#### Recorded information ####

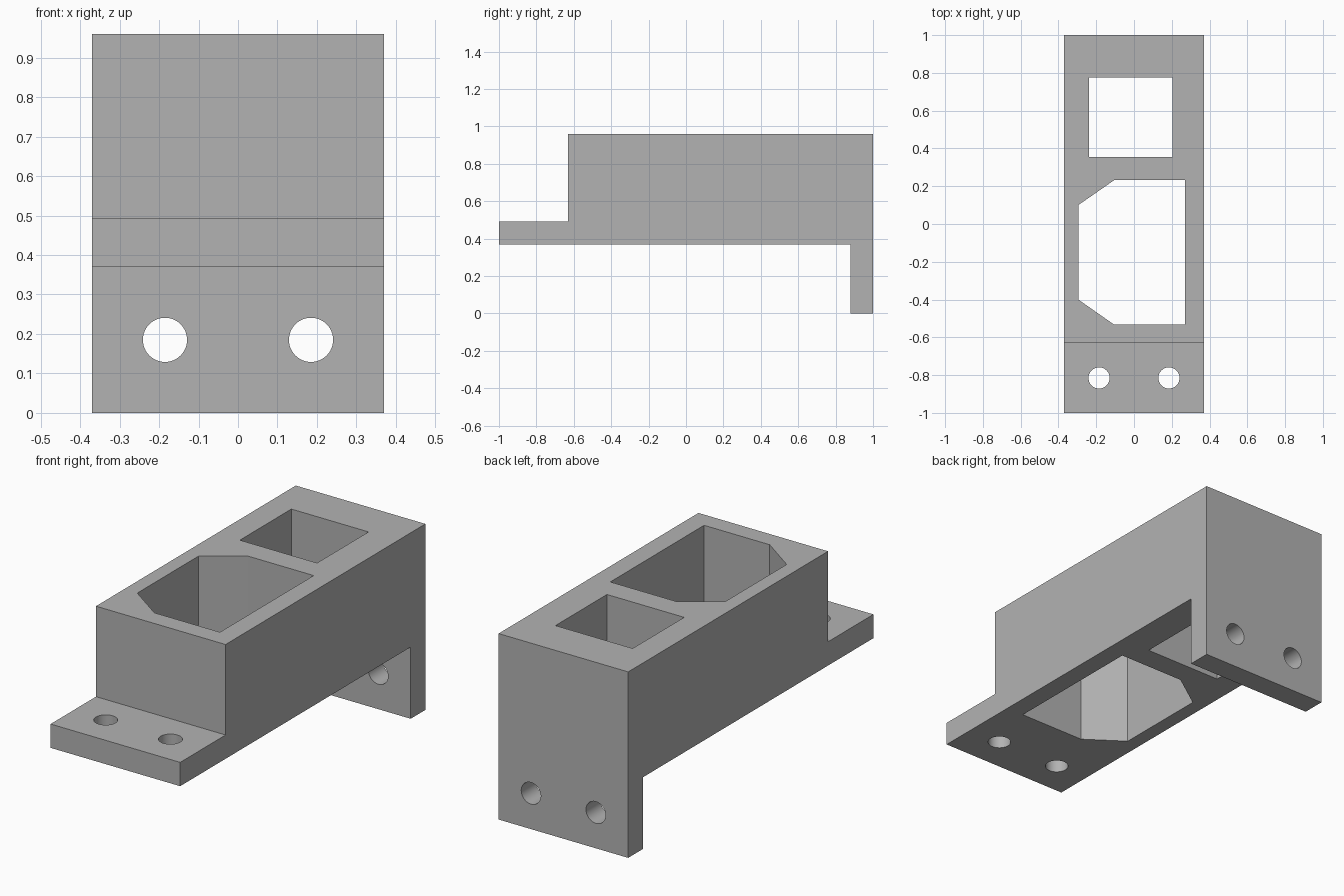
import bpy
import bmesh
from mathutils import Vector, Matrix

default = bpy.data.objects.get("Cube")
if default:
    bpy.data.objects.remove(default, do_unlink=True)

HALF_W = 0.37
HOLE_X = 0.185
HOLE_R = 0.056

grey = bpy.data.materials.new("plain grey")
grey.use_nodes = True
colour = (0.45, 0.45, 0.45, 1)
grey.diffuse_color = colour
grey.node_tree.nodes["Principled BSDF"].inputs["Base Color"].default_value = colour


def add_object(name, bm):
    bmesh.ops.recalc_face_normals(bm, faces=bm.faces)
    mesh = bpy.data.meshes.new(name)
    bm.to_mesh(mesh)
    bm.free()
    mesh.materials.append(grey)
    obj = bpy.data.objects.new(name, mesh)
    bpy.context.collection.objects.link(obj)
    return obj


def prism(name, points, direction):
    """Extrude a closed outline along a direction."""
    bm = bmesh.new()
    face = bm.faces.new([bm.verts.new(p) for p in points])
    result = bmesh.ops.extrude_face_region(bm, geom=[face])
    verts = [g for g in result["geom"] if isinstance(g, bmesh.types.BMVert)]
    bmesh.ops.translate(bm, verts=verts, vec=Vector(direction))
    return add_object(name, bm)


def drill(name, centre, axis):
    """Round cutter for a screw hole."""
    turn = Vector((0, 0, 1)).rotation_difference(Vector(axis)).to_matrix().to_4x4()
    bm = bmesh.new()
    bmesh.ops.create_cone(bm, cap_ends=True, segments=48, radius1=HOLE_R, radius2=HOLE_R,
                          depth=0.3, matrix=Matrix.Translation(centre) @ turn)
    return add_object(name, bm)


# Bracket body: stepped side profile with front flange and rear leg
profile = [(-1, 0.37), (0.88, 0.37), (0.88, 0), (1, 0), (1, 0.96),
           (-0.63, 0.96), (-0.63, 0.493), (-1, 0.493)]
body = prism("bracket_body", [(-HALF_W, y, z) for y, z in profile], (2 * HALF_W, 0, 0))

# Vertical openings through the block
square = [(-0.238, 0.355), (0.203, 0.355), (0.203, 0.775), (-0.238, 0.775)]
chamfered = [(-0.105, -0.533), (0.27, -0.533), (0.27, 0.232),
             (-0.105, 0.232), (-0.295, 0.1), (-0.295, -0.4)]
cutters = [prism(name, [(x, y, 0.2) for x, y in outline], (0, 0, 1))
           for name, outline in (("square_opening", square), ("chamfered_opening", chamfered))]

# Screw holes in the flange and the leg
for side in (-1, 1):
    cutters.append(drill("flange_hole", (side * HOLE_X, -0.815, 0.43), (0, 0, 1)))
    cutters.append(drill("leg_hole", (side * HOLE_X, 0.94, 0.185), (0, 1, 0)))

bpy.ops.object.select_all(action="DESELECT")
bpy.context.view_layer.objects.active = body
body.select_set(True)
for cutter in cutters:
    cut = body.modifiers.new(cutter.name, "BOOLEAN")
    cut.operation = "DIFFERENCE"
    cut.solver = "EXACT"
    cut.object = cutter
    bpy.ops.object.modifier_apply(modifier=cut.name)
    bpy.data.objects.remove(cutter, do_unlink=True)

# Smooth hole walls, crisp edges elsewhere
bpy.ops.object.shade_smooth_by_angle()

####
#### Recorded information ####

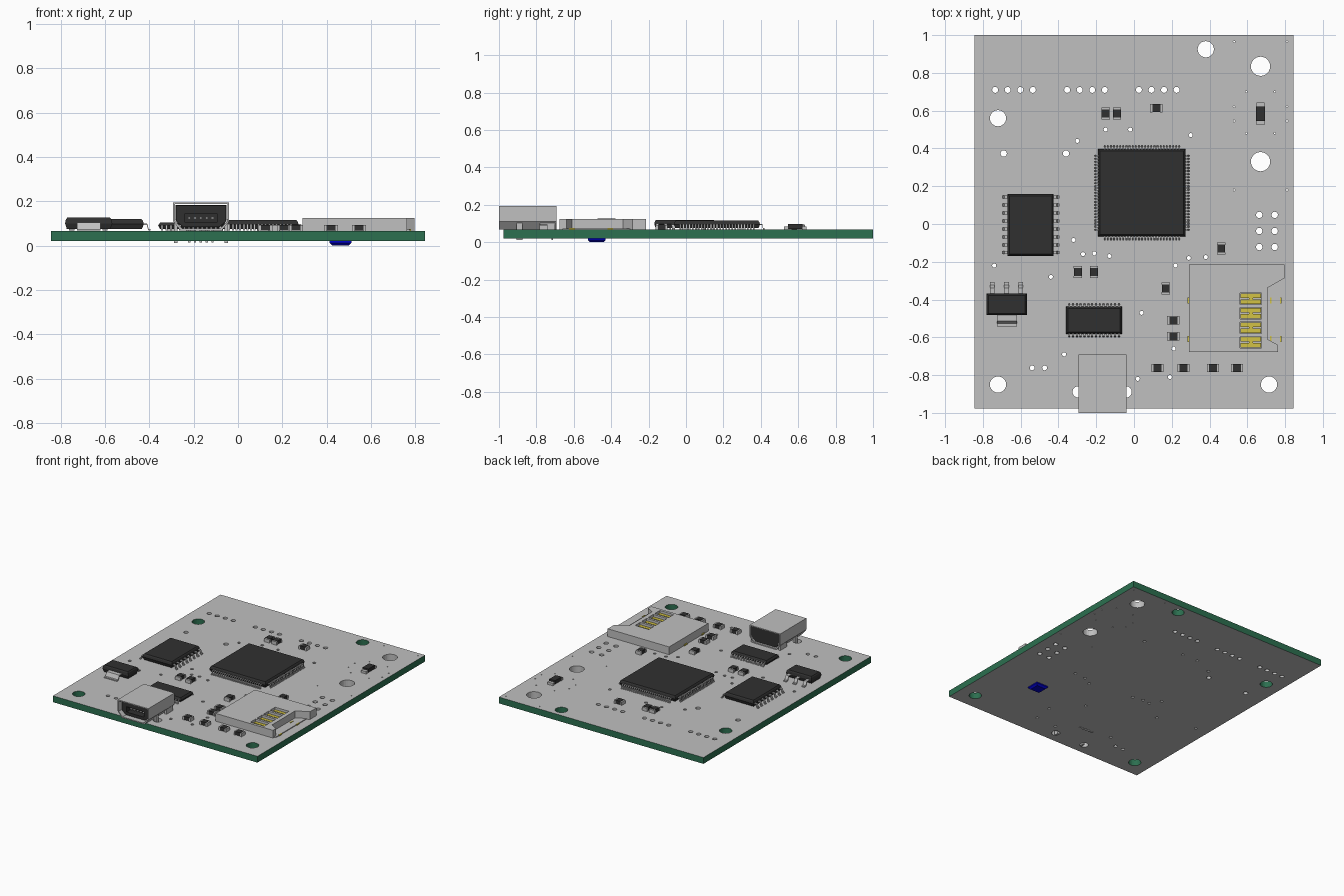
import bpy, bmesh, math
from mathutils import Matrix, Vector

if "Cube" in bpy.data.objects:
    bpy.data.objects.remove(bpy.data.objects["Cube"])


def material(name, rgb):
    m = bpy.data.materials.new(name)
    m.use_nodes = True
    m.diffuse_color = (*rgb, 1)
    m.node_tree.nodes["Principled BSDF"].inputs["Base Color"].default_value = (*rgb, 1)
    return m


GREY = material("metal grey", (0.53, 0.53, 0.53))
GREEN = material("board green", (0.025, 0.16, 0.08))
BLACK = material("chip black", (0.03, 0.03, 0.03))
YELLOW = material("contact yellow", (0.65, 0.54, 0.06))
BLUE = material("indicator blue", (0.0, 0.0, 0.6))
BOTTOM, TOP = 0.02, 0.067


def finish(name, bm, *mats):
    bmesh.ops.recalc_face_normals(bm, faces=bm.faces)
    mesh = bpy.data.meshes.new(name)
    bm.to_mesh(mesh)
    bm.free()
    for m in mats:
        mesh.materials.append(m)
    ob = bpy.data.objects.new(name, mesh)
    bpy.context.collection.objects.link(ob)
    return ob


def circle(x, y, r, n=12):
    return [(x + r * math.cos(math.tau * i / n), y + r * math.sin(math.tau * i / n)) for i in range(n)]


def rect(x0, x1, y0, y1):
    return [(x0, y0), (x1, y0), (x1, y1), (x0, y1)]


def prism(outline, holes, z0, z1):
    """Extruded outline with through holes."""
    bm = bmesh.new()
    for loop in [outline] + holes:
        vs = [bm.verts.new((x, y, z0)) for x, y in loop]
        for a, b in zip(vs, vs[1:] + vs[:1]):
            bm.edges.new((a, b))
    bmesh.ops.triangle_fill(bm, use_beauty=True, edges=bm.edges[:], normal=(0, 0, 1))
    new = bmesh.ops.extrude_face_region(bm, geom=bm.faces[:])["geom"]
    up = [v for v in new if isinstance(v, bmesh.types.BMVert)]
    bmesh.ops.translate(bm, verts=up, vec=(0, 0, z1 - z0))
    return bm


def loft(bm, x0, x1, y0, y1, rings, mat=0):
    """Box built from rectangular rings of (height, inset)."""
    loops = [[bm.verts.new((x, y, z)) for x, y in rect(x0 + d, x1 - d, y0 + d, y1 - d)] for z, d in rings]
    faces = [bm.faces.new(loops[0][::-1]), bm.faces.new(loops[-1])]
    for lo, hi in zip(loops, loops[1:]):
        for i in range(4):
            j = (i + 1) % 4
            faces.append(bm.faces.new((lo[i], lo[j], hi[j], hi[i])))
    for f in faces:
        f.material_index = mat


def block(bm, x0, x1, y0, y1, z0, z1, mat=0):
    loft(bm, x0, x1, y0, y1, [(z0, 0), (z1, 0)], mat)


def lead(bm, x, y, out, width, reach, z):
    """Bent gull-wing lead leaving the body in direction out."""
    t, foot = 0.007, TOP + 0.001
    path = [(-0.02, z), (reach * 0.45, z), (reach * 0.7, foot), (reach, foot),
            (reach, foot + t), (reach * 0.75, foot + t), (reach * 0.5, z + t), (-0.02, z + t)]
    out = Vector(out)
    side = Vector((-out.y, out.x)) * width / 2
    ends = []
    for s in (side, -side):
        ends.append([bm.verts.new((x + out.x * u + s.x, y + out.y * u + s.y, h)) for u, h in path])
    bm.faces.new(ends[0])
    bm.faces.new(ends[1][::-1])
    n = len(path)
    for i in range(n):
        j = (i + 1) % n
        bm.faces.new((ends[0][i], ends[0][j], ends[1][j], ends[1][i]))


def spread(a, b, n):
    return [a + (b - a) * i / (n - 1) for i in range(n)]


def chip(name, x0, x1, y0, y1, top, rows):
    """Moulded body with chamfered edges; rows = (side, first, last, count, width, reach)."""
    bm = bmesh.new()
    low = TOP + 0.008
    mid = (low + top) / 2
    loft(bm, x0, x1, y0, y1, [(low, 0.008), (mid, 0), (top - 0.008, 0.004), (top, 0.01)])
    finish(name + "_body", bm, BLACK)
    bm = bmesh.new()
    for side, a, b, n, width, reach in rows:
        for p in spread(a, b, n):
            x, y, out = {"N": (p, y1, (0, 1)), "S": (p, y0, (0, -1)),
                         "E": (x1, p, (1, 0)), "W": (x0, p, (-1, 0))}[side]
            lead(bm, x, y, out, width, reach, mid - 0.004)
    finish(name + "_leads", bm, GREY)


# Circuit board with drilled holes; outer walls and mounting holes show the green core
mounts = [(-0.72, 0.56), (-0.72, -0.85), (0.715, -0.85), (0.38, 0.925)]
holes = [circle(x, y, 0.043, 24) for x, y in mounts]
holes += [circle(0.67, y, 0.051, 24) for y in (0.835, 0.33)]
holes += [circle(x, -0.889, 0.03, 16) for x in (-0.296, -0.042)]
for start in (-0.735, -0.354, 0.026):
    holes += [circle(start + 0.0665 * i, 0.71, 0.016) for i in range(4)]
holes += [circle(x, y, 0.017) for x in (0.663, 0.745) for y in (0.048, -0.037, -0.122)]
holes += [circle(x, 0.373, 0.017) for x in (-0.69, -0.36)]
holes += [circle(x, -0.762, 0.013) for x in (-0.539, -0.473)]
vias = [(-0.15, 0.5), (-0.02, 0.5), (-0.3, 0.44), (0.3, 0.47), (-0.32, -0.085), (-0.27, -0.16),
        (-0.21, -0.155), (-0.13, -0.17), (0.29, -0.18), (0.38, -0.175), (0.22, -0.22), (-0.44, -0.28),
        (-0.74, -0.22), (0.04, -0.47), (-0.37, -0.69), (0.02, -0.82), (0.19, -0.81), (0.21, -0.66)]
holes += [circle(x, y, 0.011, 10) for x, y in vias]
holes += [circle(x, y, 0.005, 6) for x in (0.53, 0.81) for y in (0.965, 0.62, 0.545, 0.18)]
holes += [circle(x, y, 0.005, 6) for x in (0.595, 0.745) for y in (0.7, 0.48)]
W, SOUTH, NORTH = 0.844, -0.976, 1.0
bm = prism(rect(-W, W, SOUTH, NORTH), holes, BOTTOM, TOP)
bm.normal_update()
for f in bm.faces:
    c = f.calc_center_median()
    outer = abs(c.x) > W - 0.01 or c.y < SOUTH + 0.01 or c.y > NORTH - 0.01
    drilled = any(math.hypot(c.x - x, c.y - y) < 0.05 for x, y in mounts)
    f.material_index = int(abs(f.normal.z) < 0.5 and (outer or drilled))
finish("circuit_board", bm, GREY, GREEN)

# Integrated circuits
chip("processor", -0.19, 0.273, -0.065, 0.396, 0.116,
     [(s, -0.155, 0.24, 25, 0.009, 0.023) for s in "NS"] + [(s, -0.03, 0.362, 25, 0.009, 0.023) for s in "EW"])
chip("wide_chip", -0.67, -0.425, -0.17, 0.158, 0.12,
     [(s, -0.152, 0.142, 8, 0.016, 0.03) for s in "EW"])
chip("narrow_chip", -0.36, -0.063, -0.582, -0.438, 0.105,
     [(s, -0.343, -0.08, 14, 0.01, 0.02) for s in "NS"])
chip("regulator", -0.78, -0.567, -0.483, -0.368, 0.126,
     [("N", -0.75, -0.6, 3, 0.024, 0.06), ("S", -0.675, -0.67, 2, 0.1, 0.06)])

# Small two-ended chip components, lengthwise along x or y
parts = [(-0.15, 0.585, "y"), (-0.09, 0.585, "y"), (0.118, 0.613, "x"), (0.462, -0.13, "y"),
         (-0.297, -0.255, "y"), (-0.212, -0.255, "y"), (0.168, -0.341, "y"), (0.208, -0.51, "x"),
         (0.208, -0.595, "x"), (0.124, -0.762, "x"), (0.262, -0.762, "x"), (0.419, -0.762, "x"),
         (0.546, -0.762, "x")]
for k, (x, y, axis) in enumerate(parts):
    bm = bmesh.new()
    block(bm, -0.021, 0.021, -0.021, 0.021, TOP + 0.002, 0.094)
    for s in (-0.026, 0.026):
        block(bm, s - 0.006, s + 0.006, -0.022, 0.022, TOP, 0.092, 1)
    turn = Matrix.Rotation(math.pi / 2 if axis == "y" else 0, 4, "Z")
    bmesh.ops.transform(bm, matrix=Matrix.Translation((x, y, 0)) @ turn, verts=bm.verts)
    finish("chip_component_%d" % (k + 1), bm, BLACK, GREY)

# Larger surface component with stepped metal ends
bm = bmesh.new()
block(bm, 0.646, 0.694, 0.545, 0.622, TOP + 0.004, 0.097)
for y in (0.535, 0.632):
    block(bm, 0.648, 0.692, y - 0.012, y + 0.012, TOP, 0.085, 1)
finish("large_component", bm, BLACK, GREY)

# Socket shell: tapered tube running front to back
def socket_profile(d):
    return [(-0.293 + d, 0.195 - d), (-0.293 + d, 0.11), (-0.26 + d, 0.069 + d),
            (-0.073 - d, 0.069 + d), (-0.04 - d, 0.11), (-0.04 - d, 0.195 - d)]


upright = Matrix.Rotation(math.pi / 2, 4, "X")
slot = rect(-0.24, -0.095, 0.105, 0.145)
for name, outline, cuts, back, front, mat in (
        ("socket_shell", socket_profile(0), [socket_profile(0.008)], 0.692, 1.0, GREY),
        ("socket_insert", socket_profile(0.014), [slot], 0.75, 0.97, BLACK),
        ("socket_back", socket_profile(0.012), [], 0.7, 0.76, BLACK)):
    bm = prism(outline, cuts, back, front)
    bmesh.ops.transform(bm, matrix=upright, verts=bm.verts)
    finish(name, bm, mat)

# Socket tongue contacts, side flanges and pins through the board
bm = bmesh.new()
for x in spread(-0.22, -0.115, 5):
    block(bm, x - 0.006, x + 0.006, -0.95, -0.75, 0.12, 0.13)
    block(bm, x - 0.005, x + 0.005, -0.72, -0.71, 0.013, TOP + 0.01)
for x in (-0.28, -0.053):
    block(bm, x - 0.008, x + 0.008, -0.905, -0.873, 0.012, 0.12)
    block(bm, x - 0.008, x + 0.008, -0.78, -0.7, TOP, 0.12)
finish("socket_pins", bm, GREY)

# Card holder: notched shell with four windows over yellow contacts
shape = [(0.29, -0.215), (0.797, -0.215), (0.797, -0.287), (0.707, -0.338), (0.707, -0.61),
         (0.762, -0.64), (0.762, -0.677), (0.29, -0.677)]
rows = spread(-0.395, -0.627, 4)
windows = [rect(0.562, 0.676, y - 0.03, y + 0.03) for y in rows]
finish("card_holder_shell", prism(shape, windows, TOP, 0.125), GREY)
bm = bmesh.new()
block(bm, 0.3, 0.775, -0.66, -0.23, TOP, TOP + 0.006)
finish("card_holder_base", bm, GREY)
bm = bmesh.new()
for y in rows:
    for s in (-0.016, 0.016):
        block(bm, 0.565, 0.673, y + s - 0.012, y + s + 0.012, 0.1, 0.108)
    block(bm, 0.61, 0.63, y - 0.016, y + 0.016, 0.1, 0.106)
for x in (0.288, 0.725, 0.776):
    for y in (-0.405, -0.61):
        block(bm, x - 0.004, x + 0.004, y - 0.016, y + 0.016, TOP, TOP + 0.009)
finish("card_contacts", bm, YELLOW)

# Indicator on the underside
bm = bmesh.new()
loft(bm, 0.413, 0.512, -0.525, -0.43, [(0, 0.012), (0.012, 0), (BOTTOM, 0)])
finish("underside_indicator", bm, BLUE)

####

Scan the data for the string "start" and copy each line in which it occurs.

for start in (-0.735, -0.354, 0.026):
    holes += [circle(start + 0.0665 * i, 0.71, 0.016) for i in range(4)]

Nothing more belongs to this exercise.